(Assignment): Skip every line before the one containing "(0.08, 0.29, 0.54, 0.93), (0.97, 1.2, 1.35, 1.3))", then copy that line and the rest of the entries below exactly, through the last line.

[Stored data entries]

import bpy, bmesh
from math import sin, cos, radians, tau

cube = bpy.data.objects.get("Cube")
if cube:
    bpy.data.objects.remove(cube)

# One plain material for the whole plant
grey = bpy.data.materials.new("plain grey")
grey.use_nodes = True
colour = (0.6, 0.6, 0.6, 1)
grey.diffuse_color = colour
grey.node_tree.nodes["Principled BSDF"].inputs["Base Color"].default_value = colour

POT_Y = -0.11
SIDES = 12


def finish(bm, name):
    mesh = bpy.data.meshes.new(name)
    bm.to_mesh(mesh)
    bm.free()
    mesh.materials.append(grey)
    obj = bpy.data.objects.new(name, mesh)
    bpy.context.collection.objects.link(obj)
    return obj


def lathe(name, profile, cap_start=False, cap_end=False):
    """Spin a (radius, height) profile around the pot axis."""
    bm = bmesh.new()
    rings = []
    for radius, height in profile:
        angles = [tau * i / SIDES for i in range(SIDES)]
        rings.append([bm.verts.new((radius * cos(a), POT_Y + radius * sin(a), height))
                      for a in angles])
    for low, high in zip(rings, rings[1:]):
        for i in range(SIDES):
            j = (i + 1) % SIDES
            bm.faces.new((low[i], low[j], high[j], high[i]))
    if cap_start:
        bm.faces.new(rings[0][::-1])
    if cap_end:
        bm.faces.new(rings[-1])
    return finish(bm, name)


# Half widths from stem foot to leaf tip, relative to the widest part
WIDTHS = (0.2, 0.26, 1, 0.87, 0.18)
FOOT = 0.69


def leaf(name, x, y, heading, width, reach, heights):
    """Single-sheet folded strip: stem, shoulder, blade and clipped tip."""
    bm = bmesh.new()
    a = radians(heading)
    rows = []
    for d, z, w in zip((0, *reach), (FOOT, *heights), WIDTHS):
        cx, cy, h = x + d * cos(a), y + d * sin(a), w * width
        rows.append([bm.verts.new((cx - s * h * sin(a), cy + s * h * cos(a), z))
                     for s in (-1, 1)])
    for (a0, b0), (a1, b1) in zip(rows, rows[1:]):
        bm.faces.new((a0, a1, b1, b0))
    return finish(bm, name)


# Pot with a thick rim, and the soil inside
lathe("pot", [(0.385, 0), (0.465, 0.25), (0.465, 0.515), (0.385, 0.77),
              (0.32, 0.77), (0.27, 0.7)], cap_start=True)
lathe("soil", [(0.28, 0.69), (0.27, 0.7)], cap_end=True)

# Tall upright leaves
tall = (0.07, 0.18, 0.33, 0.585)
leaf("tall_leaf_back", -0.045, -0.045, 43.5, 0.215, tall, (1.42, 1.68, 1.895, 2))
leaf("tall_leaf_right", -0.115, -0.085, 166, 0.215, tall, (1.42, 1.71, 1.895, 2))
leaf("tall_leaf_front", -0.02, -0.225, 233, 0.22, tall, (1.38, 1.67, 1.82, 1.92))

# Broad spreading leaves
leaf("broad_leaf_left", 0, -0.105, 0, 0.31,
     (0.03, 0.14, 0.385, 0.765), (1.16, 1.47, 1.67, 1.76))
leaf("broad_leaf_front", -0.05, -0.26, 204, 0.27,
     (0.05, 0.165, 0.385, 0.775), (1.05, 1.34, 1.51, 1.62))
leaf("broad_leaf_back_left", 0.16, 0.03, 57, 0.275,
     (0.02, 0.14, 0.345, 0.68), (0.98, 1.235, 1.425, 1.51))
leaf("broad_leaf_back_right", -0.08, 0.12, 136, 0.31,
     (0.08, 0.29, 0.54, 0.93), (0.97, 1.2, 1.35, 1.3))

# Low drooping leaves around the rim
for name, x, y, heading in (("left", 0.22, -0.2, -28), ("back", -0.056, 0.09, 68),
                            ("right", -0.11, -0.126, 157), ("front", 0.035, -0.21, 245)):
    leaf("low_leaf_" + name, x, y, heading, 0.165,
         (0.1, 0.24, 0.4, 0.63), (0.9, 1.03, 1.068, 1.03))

(Exercise answer):
     (0.08, 0.29, 0.54, 0.93), (0.97, 1.2, 1.35, 1.3))

# Low drooping leaves around the rim
for name, x, y, heading in (("left", 0.22, -0.2, -28), ("back", -0.056, 0.09, 68),
                            ("right", -0.11, -0.126, 157), ("front", 0.035, -0.21, 245)):
    leaf("low_leaf_" + name, x, y, heading, 0.165,
         (0.1, 0.24, 0.4, 0.63), (0.9, 1.03, 1.068, 1.03))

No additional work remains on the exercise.